Could you copy exactly the lines from the start of the records through the one containing "if not pts or", both included, and leave out the pictures?

--

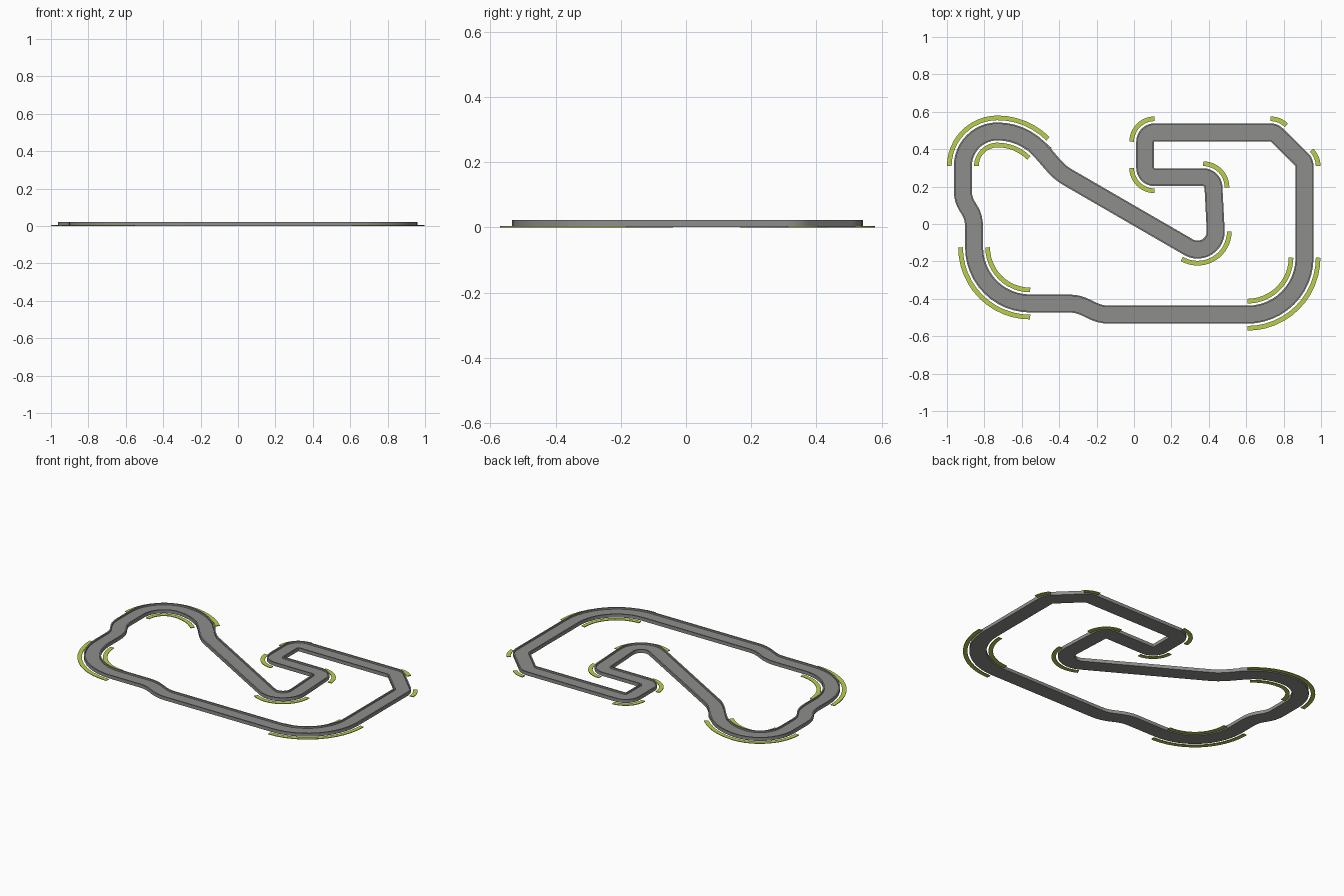
import bpy, bmesh, math
from mathutils import Vector

if "Cube" in bpy.data.objects:
    bpy.data.objects.remove(bpy.data.objects["Cube"])


def material(name, rgb):
    m = bpy.data.materials.new(name)
    m.diffuse_color = (*rgb, 1)
    m.use_nodes = True
    m.node_tree.nodes["Principled BSDF"].inputs["Base Color"].default_value = m.diffuse_color
    return m


asphalt = material("asphalt_grey", (0.27, 0.27, 0.26))
lime = material("kerb_lime", (0.50, 0.62, 0.08))


def arc(cx, cy, r, a0, a1):
    n = max(6, int(abs(a1 - a0) / 7))
    return [Vector((cx + r * math.cos(math.radians(a0 + (a1 - a0) * i / n)),
                    cy + r * math.sin(math.radians(a0 + (a1 - a0) * i / n)))) for i in range(n + 1)]


def bend(p0, p1, p2, p3, n=10):
    p0, p1, p2, p3 = map(Vector, (p0, p1, p2, p3))
    return [p0 * (1 - t) ** 3 + p1 * 3 * t * (1 - t) ** 2 + p2 * 3 * t * t * (1 - t) + p3 * t ** 3
            for t in (i / n for i in range(n + 1))]


def sweep(name, path, profile, mat, closed):
    """Sweep an (offset to the right, height) profile along a flat path."""
    pts = []
    for p in path:
        if not pts or (p - pts[-1]).length > 1e-4:
            pts.append(p)
    if closed and (pts[0] - pts[-1]).length < 1e-4:
        pts.pop()
    n, k = len(pts), len(profile)
    bm = bmesh.new()
    rings = []
    for i, p in enumerate(pts):
        a = pts[i - 1] if (closed or i > 0) else None
        b = pts[(i + 1) % n] if (closed or i < n - 1) else None
        d0 = (p - a).normalized() if a is not None else (b - p).normalized()
        d1 = (b - p).normalized() if b is not None else d0
        t = (d0 + d1).normalized()
        side = Vector((t.y, -t.x)) / max(0.5, t.dot(d0))
        rings.append([bm.verts.new((p.x + side.x * o, p.y + side.y * o, z)) for o, z in profile])
    for i in range(n if closed else n - 1):
        r0, r1 = rings[i], rings[(i + 1) % n]
        for j in range(k):
            m = (j + 1) % k
            bm.faces.new((r0[j], r1[j], r1[m], r0[m]))
    if not closed:
        bm.faces.new(rings[0])
        bm.faces.new(rings[-1][::-1])
    bmesh.ops.recalc_face_normals(bm, faces=bm.faces)
    me = bpy.data.meshes.new(name)
    bm.to_mesh(me)
    bm.free()
    me.materials.append(mat)
    for f in me.polygons:
        f.use_smooth = True
    me.set_sharp_from_angle(angle=math.radians(30))
    ob = bpy.data.objects.new(name, me)
    bpy.context.collection.objects.link(ob)
    return ob


# corners of the circuit: centre, radius, start and end angle
corners = {
    "wide_right": (0.607, -0.18, 0.305, -90, 0),
    "chamfer_low": (0.865, 0.31, 0.047, 0, 45),
    "chamfer_high": (0.73, 0.443, 0.047, 45, 90),
    "top_left": (0.11, 0.44, 0.05, 90, 180),
    "mid_left": (0.11, 0.30, 0.05, 180, 270),
    "mid_right": (0.37, 0.195, 0.055, 90, 0),
    "hairpin": (0.34, -0.04, 0.097, 0, -120),
    "loop_entry": (-0.73, 0.185, 0.31, 45, 90),
    "loop_exit": (-0.73, 0.31, 0.185, 90, 180),
    "wide_left": (-0.555, -0.125, 0.30, 180, 270),
}

# centre line: corners joined by straights and gentle bends
line = []
for name, c in corners.items():
    if name == "loop_entry":
        line += bend((-0.36, 0.253), (-0.42, 0.288), (-0.46, 0.354), (-0.511, 0.404))
    if name == "wide_left":
        line += bend((-0.915, 0.18), (-0.915, 0.08), (-0.855, 0.09), (-0.855, -0.02))
    line += arc(*c)
line += bend((-0.35, -0.425), (-0.25, -0.425), (-0.23, -0.485), (-0.13, -0.485))

# road with low raised rims along both edges
w, rim, top, floor = 0.048, 0.008, 0.022, 0.012
sweep("track", line, [(-w, 0.001), (-w, top), (-w + rim, top), (-w + rim, floor),
                      (w - rim, floor), (w - rim, top), (w, top), (w, 0.001)], asphalt, True)


# thin kerbs beside the corners
def kerb(name, names, off):
    path = [p for c in names for p in arc(*corners[c][:2], corners[c][2] + off, *corners[c][3:])]
    h = 0.0125
    sweep(name, path, [(-h, 0), (-h, 0.004), (h, 0.004), (h, 0)], lime, False)


for names, both in ((["wide_right"], True), (["chamfer_low"], False), (["chamfer_high"], False),
                    (["top_left"], False), (["mid_left"], False), (["mid_right"], False),
                    (["hairpin"], False), (["loop_entry", "loop_exit"], True), (["wide_left"], True)):
    kerb(names[0] + "_outer_kerb", names, 0.0725)
    if both:
        kerb(names[0] + "_inner_kerb", names, -0.0725)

--

Solution ::
import bpy, bmesh, math
from mathutils import Vector

if "Cube" in bpy.data.objects:
    bpy.data.objects.remove(bpy.data.objects["Cube"])


def material(name, rgb):
    m = bpy.data.materials.new(name)
    m.diffuse_color = (*rgb, 1)
    m.use_nodes = True
    m.node_tree.nodes["Principled BSDF"].inputs["Base Color"].default_value = m.diffuse_color
    return m


asphalt = material("asphalt_grey", (0.27, 0.27, 0.26))
lime = material("kerb_lime", (0.50, 0.62, 0.08))


def arc(cx, cy, r, a0, a1):
    n = max(6, int(abs(a1 - a0) / 7))
    return [Vector((cx + r * math.cos(math.radians(a0 + (a1 - a0) * i / n)),
                    cy + r * math.sin(math.radians(a0 + (a1 - a0) * i / n)))) for i in range(n + 1)]


def bend(p0, p1, p2, p3, n=10):
    p0, p1, p2, p3 = map(Vector, (p0, p1, p2, p3))
    return [p0 * (1 - t) ** 3 + p1 * 3 * t * (1 - t) ** 2 + p2 * 3 * t * t * (1 - t) + p3 * t ** 3
            for t in (i / n for i in range(n + 1))]


def sweep(name, path, profile, mat, closed):
    """Sweep an (offset to the right, height) profile along a flat path."""
    pts = []
    for p in path:
        if not pts or (p - pts[-1]).length > 1e-4:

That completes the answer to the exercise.